The Ravens wouldn't ask Boldin to reduce his salary if they didn't have to. Boldin was a monster in the postseason, catching 22 passes for 380 yards and four touchdowns. Still, how can you ask someone who averaged 95 yards receiving per game in the playoffs to give back money? I believe everyone would agree that Boldin has earned that money.
I would acknowledge there aren't many options for the Ravens to create more room. Boldin has the second-highest salary on the team in 2013, behind linebacker Terrell Suggs ($6.4 million). I'm fairly certain the Ravens didn't ask Suggs to take a pay cut.
Baltimore could restructure the contracts of guard Marshal Yanda ($4.5 million this year) and defensive tackle Haloti Ngata ($4 million), but as the Steelers know, that pushes the cap hit into future seasons. The team could also free up $3 million by cutting fullback Vonta Leach, who had a decidedly smaller role in 2012.
The Ravens have made the tough calls in the past. They took heat when they parted ways with tight end Todd Heap and wide receiver Derrick Mason. Baltimore has since replaced them with tight end Pitta and wide receiver Torrey Smith. Unless the Ravens expect to find another Smith in the draft, it's not a clear choice on who would replace Boldin.

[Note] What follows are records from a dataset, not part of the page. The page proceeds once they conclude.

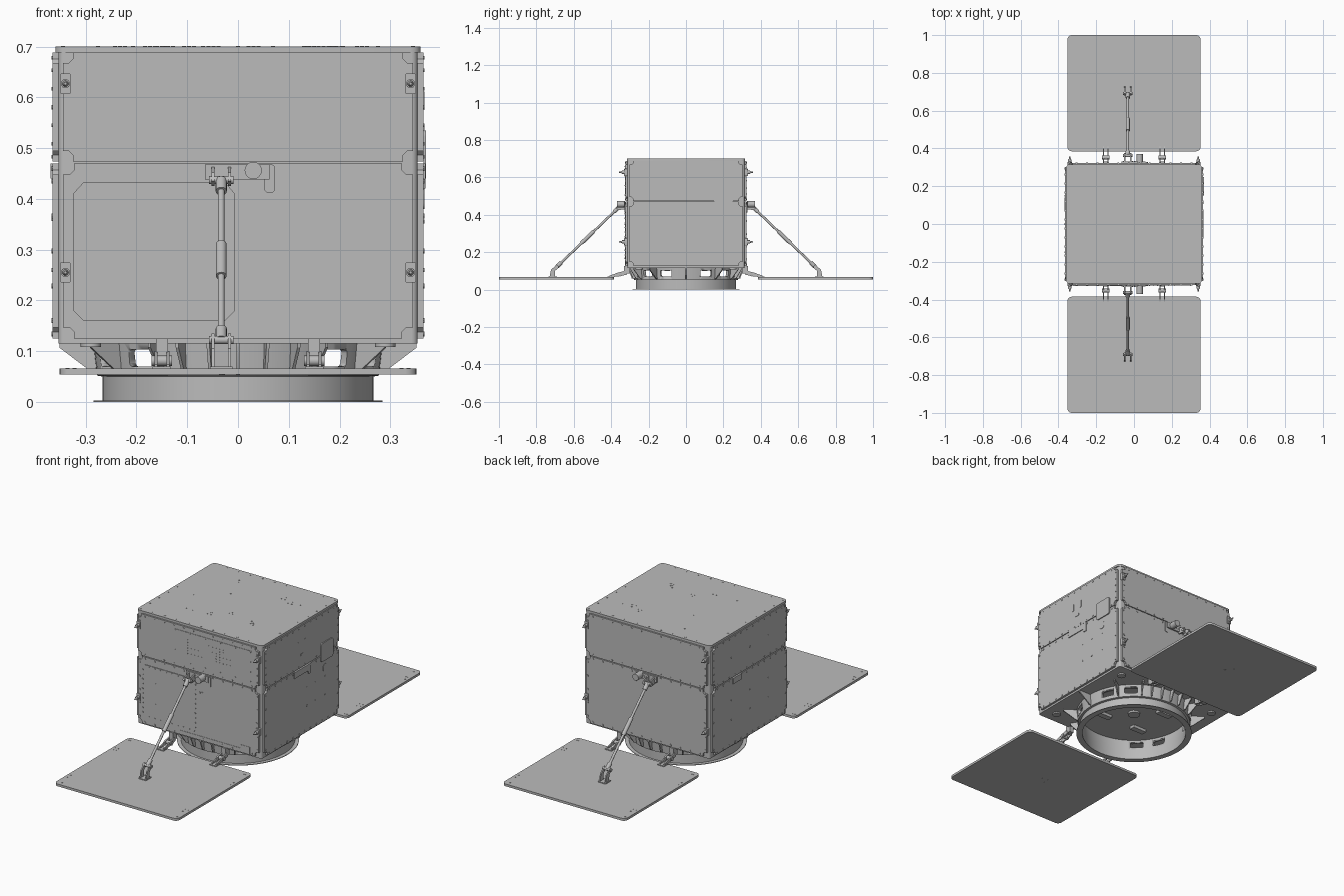
import bpy, bmesh, random
from math import sin, cos, pi, radians
from mathutils import Matrix, Vector

cube = bpy.data.objects.get("Cube")
if cube:
    bpy.data.objects.remove(cube)

grey = bpy.data.materials.new("metal grey")
grey.use_nodes = True
grey.diffuse_color = (0.5, 0.5, 0.5, 1)
grey.node_tree.nodes["Principled BSDF"].inputs["Base Color"].default_value = (0.5, 0.5, 0.5, 1)


def finish(name, bm):
    bmesh.ops.recalc_face_normals(bm, faces=bm.faces)
    mesh = bpy.data.meshes.new(name)
    bm.to_mesh(mesh)
    bm.free()
    mesh.materials.append(grey)
    obj = bpy.data.objects.new(name, mesh)
    bpy.context.collection.objects.link(obj)
    bpy.ops.object.select_all(action='DESELECT')
    obj.select_set(True)
    bpy.context.view_layer.objects.active = obj
    bpy.ops.object.shade_smooth_by_angle(angle=radians(30))
    return obj


def frame(u, v, w, d=0.0):
    """Local axes u, v and outward w, moved out by d."""
    m = Matrix((u, v, w)).transposed().to_4x4()
    m.translation = Vector(w) * d
    return m


def prism(bm, pts, m, w0, w1):
    lo = [bm.verts.new(m @ Vector((u, v, w0))) for u, v in pts]
    hi = [bm.verts.new(m @ Vector((u, v, w1))) for u, v in pts]
    bm.faces.new(lo[::-1])
    bm.faces.new(hi)
    for i in range(len(pts)):
        j = (i + 1) % len(pts)
        bm.faces.new((lo[i], lo[j], hi[j], hi[i]))


def rect(u0, u1, v0, v1):
    return [(u0, v0), (u1, v0), (u1, v1), (u0, v1)]


def rounded(u0, u1, v0, v1, r, steps=4):
    pts = []
    for k, (u, v) in enumerate(rect(u0 + r, u1 - r, v0 + r, v1 - r)):
        for i in range(steps + 1):
            a = pi + (k + i / steps) * pi / 2
            pts.append((u + r * cos(a), v + r * sin(a)))
    return pts


def notched(u0, u1, v0, v1, n):
    c = n * 0.4
    return [(u0, v0 + n), (u0 + n - c, v0 + n), (u0 + n, v0 + n - c), (u0 + n, v0),
            (u1 - n, v0), (u1 - n, v0 + n - c), (u1 - n + c, v0 + n), (u1, v0 + n),
            (u1, v1 - n), (u1 - n + c, v1 - n), (u1 - n, v1 - n + c), (u1 - n, v1),
            (u0 + n, v1), (u0 + n, v1 - n + c), (u0 + n - c, v1 - n), (u0, v1 - n)]


def box(bm, x0, x1, y0, y1, z0, z1):
    prism(bm, rect(x0, x1, min(y0, y1), max(y0, y1)), Matrix(), z0, z1)


def rod(bm, a, b, r, r2=None, n=16):
    a, b = Vector(a), Vector(b)
    m = Matrix.Translation((a + b) / 2) @ (b - a).to_track_quat('Z', 'Y').to_matrix().to_4x4()
    bmesh.ops.create_cone(bm, cap_ends=True, segments=n, radius1=r,
                          radius2=r if r2 is None else r2, depth=(b - a).length, matrix=m)


def dots(bm, m, pts, w, r=0.004, h=0.002):
    for u, v in pts:
        rod(bm, m @ Vector((u, v, w)), m @ Vector((u, v, w + h)), r, n=8)


def border(u0, u1, v0, v1, nu, nv):
    """Evenly spaced points around a rectangle."""
    pts = [(u0 + (u1 - u0) * i / nu, v) for i in range(nu + 1) for v in (v0, v1)]
    return pts + [(u, v0 + (v1 - v0) * i / nv) for i in range(1, nv) for u in (u0, u1)]


X, Y, Z = Vector((1, 0, 0)), Vector((0, 1, 0)), Vector((0, 0, 1))
TOP = frame(X, Y, Z)

# Body core and top deck
bm = bmesh.new()
prism(bm, rounded(-0.354, 0.354, -0.313, 0.313, 0.012), TOP, 0.115, 0.69)
finish("body_core", bm)
bm = bmesh.new()
prism(bm, rounded(-0.36, 0.36, -0.316, 0.316, 0.02), TOP, 0.688, 0.7)
finish("top_deck", bm)
bm = bmesh.new()
dots(bm, TOP, border(-0.345, 0.345, -0.3, 0.3, 10, 8), 0.7, h=0.001)
random.seed(4)
for i in range(12):
    u, v = random.uniform(-0.28, 0.28), random.uniform(-0.24, 0.24)
    dots(bm, TOP, [(u, v), (u + 0.02, v), (u + 0.01, v + 0.018)], 0.7, h=0.001)
finish("top_deck_screws", bm)

# Wall panels, an upper and a lower one on each side, with screws
walls = {"front": (frame(X, Z, -Y, 0.313), 0.345), "back": (frame(X, Z, Y, 0.313), 0.345),
         "left": (frame(Y, Z, X, 0.354), 0.303), "right": (frame(Y, Z, -X, 0.354), 0.303)}
for name, (m, half) in walls.items():
    for level, z0, z1, n, r in (("upper", 0.474, 0.688, 0.02, 0.0035), ("lower", 0.125, 0.47, 0.022, 0.005)):
        bm = bmesh.new()
        prism(bm, notched(-half, half, z0, z1, n), m, 0, 0.011)
        finish(f"{name}_{level}_panel", bm)
        bm = bmesh.new()
        e = half - 0.01
        rows = [(-e + 0.03 + (2 * e - 0.06) * i / 11, v) for i in range(12) for v in (z0 + 0.009, z1 - 0.01)]
        rows += [(s * e, z0 + 0.035 + (z1 - z0 - 0.07) * i / 4) for i in range(5) for s in (-1, 1)]
        dots(bm, m, rows, 0.011, r)
        finish(f"{name}_{level}_screws", bm)

# Corner mounts with tapered pins
for name in ("front", "back"):
    m = walls[name][0]
    bm = bmesh.new()
    for u in (-0.34, 0.34):
        for v in (0.255, 0.627):
            prism(bm, rounded(u - 0.011, u + 0.011, v - 0.02, v + 0.02, 0.004), m, 0, 0.016)
            rod(bm, m @ Vector((u, v, 0.01)), m @ Vector((u, v, 0.028)), 0.009)
            rod(bm, m @ Vector((u, v, 0.028)), m @ Vector((u, v, 0.045)), 0.006, 0.003)
            dots(bm, m, [(u, v - 0.015), (u, v + 0.015)], 0.016, 0.003)
    finish(f"{name}_corner_mounts", bm)

# Front access hatches, vent holes and trim
m = walls["front"][0]
bm = bmesh.new()
prism(bm, [(-0.305, 0.16), (-0.025, 0.16), (-0.006, 0.18), (-0.006, 0.41), (-0.025, 0.432),
           (-0.305, 0.432), (-0.325, 0.41), (-0.325, 0.18)], m, 0.011, 0.014)
dots(bm, m, border(-0.315, -0.015, 0.185, 0.405, 1, 9) +
     [(-0.28 + 0.033 * i, v) for i in range(8) for v in (0.168, 0.424)], 0.014, 0.0035)
dots(bm, m, [(-0.242, 0.243), (-0.242, 0.348)], 0.014, 0.0035)
finish("front_lower_hatch", bm)
bm = bmesh.new()
prism(bm, rect(-0.135, 0.305, 0.5, 0.663), m, 0.011, 0.013)
dots(bm, m, border(-0.13, 0.3, 0.506, 0.657, 5, 3), 0.013, 0.0025)
finish("front_upper_hatch", bm)
bm = bmesh.new()
dots(bm, m, [(-0.06 + 0.0203 * i, 0.555 + 0.0141 * j) for i in range(13) for j in range(6)], 0.013, 0.002, 0.001)
finish("vent_holes", bm)
bm = bmesh.new()
prism(bm, [(-0.11, 0.128), (0.295, 0.128), (0.295, 0.165), (0.246, 0.165), (0.246, 0.147), (-0.105, 0.147)],
      m, 0.011, 0.0125)
dots(bm, m, [(0.007, 0.37), (0.022, 0.37)], 0.011, 0.006)
finish("front_trim", bm)

# Side covers and small slots
m = walls["left"][0]
bm = bmesh.new()
prism(bm, [(-0.065, 0.438), (0.045, 0.438), (0.052, 0.42), (0.07, 0.42), (0.07, 0.47), (-0.065, 0.47)], m, 0.011, 0.015)
prism(bm, rounded(0.15, 0.25, 0.44, 0.535, 0.012), m, 0.011, 0.016)
prism(bm, rounded(0.173, 0.205, 0.38, 0.42, 0.012), m, 0.011, 0.013)
for u in (-0.032, 0.025):
    prism(bm, rect(u - 0.005, u + 0.005, 0.575, 0.612), m, 0.011, 0.013)
prism(bm, rect(-0.012, 0.012, 0.535, 0.545), m, 0.011, 0.013)
dots(bm, m, [(u, v) for u in (0.04, 0.11, 0.19) for v in (0.26, 0.355)], 0.011)
finish("left_side_covers", bm)
m = walls["right"][0]
bm = bmesh.new()
prism(bm, rect(0.07, 0.14, 0.44, 0.47), m, 0.011, 0.015)
dots(bm, m, [(u, v) for u in (-0.15, 0, 0.15) for v in (0.26, 0.36, 0.58)], 0.011)
finish("right_side_covers", bm)

# Launch adapter ring, open in the middle, with side windows
bm = bmesh.new()
profile = [(0.285, 0), (0.285, 0.003), (0.267, 0.003), (0.267, 0.05), (0.278, 0.052), (0.285, 0.118),
           (0.27, 0.118), (0.26, 0.055), (0.255, 0)]
SEG = 96
loops = [[bm.verts.new((r * cos(2 * pi * i / SEG), r * sin(2 * pi * i / SEG), z)) for r, z in profile]
         for i in range(SEG)]
for i in range(SEG):
    a, b = loops[i], loops[(i + 1) % SEG]
    for k in range(len(profile)):
        j = (k + 1) % len(profile)
        bm.faces.new((a[k], b[k], b[j], a[j]))
ring = finish("adapter_ring", bm)
bm = bmesh.new()
for base in (0, 180):
    for a in (-47, -22.5, 22.5, 47):
        turn = Matrix.Rotation(radians(base + a), 4, 'Z')
        prism(bm, rounded(-0.032, 0.032, 0.07, 0.103, 0.007), turn @ frame(Y, Z, X), 0.22, 0.33)
cutter = finish("window_cutter", bm)
cutter.hide_render = True
cut = ring.modifiers.new("windows", 'BOOLEAN')
cut.operation, cut.object = 'DIFFERENCE', cutter
bpy.context.view_layer.objects.active = ring
bpy.ops.object.modifier_apply(modifier=cut.name)
bpy.data.objects.remove(cutter)

# Gussets from the ring to the body floor
bm = bmesh.new()
reach = {0: 0.352, 34: 0.35, 58: 0.33, 68: 0.32, 79: 0.308, 90: 0.308}
angles = {a for k in reach for a in (k, -k, 180 - k, k - 180)}
for a in sorted(angles - {-180}):
    far = reach[min(abs(a), 180 - abs(a))]
    turn = Matrix.Rotation(radians(a), 4, 'Z')
    prism(bm, [(0.272, 0.055), (0.29, 0.06), (far, 0.107), (far, 0.116), (0.272, 0.116)],
          turn @ frame(X, Z, Y), -0.003, 0.003)
finish("ring_gussets", bm)

# Floor fittings under the body
bm = bmesh.new()
for sx in (-1, 1):
    for sy in (-1, 1):
        rod(bm, (sx * 0.29, sy * 0.25, 0.108), (sx * 0.29, sy * 0.25, 0.116), 0.02)
        box(bm, sx * 0.11 - 0.04, sx * 0.11 + 0.04, sy * 0.1 - 0.015, sy * 0.1 + 0.015, 0.1, 0.116)
rod(bm, (0, 0, 0.105), (0, 0, 0.116), 0.03)
finish("floor_fittings", bm)

# Fold-out panels with hinges and struts, front and back
SX = -0.033
for s, name in ((-1, "front"), (1, "back")):
    bm = bmesh.new()
    prism(bm, rounded(-0.352, 0.352, 0.385, 1, 0.022), frame(X, s * Y, Z), 0.054, 0.066)
    finish(f"{name}_wing_panel", bm)
    bm = bmesh.new()
    dots(bm, frame(X, s * Y, Z), [(sx * u, v) for sx in (-1, 1) for u in (0.322, 0.336)
                                  for v in (0.41, 0.515, 0.54, 0.885, 0.91, 0.975)], 0.066, h=0.001)
    dots(bm, frame(X, s * Y, -Z), [(-0.03, 0.7), (0, 0.7), (SX, 0.73)], -0.054, h=0.001)
    finish(f"{name}_wing_screws", bm)

    bm = bmesh.new()
    for x in (-0.15, 0.15):
        box(bm, x - 0.012, x + 0.012, s * 0.3, s * 0.332, 0.085, 0.125)
        for d in (-0.012, 0.012):
            prism(bm, [(0.315, 0.08), (0.36, 0.07), (0.41, 0.066), (0.41, 0.074), (0.365, 0.09), (0.325, 0.1)],
                  frame(s * Y, Z, X, x + d), -0.003, 0.003)
        rod(bm, (x - 0.02, s * 0.352, 0.081), (x + 0.02, s * 0.352, 0.081), 0.01)
        box(bm, x - 0.018, x + 0.018, s * 0.385, s * 0.42, 0.066, 0.07)
    finish(f"{name}_hinges", bm)

    top, foot = Vector((SX, s * 0.362, 0.437)), Vector((SX, s * 0.69, 0.122))
    bm = bmesh.new()
    rod(bm, top, foot, 0.0065)
    for t0, t1, r in ((0, 0.07, 0.011), (0.4, 0.6, 0.0105), (0.93, 1, 0.011)):
        rod(bm, top.lerp(foot, t0), top.lerp(foot, t1), r)
    finish(f"{name}_strut", bm)

    bm = bmesh.new()
    for d in (-0.016, 0.016):
        side = frame(s * Y, Z, X, SX + d)
        prism(bm, [(0.324, 0.43), (0.36, 0.425), (0.375, 0.435), (0.365, 0.452), (0.324, 0.465)], side, -0.003, 0.003)
        prism(bm, [(0.68, 0.118), (0.70, 0.1), (0.702, 0.066), (0.73, 0.066), (0.722, 0.105), (0.69, 0.135)],
              side, -0.003, 0.003)
    for p in (top, foot):
        rod(bm, p - 0.024 * X, p + 0.024 * X, 0.008)
    box(bm, SX - 0.022, SX + 0.022, s * 0.69, s * 0.735, 0.066, 0.07)
    finish(f"{name}_strut_brackets", bm)

    # Release latch beside the upper bracket
    bm = bmesh.new()
    wall = frame(X, Z, s * Y, 0.324)
    prism(bm, rect(-0.065, 0.062, 0.438, 0.468), wall, -0.002, 0.008)
    prism(bm, rounded(0.052, 0.073, 0.412, 0.468, 0.008), wall, -0.002, 0.004)
    rod(bm, (0.03, s * 0.325, 0.456), (0.03, s * 0.37, 0.456), 0.017)
    dots(bm, wall, [(-0.055, 0.453), (-0.01, 0.453), (0.005, 0.453)], 0.008)
    finish(f"{name}_release_latch", bm)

Even though Boldin hasn't put up the same numbers that he did when he was in Arizona, he still led the Ravens in receiving yards in all three seasons in Baltimore. He is physical enough to pull down catches in traffic in the end zone and the back-shoulder throw from Joe Flacco on a critical third down late in the Super Bowl.
The Ravens rewarded Flacco after his stellar performance in the playoffs. Now they want to take money away from Boldin, who was a big factor in making Flacco look so good. Boldin, 32, has said he would retire if the Ravens cut him. Considering what Boldin has done for the Ravens, it would be a shame if it came down to that.
*UPDATE: Boldin told Schefter that, as far as he is concerned and knows, he is planning to play for Baltimore next season under the terms of his current contract.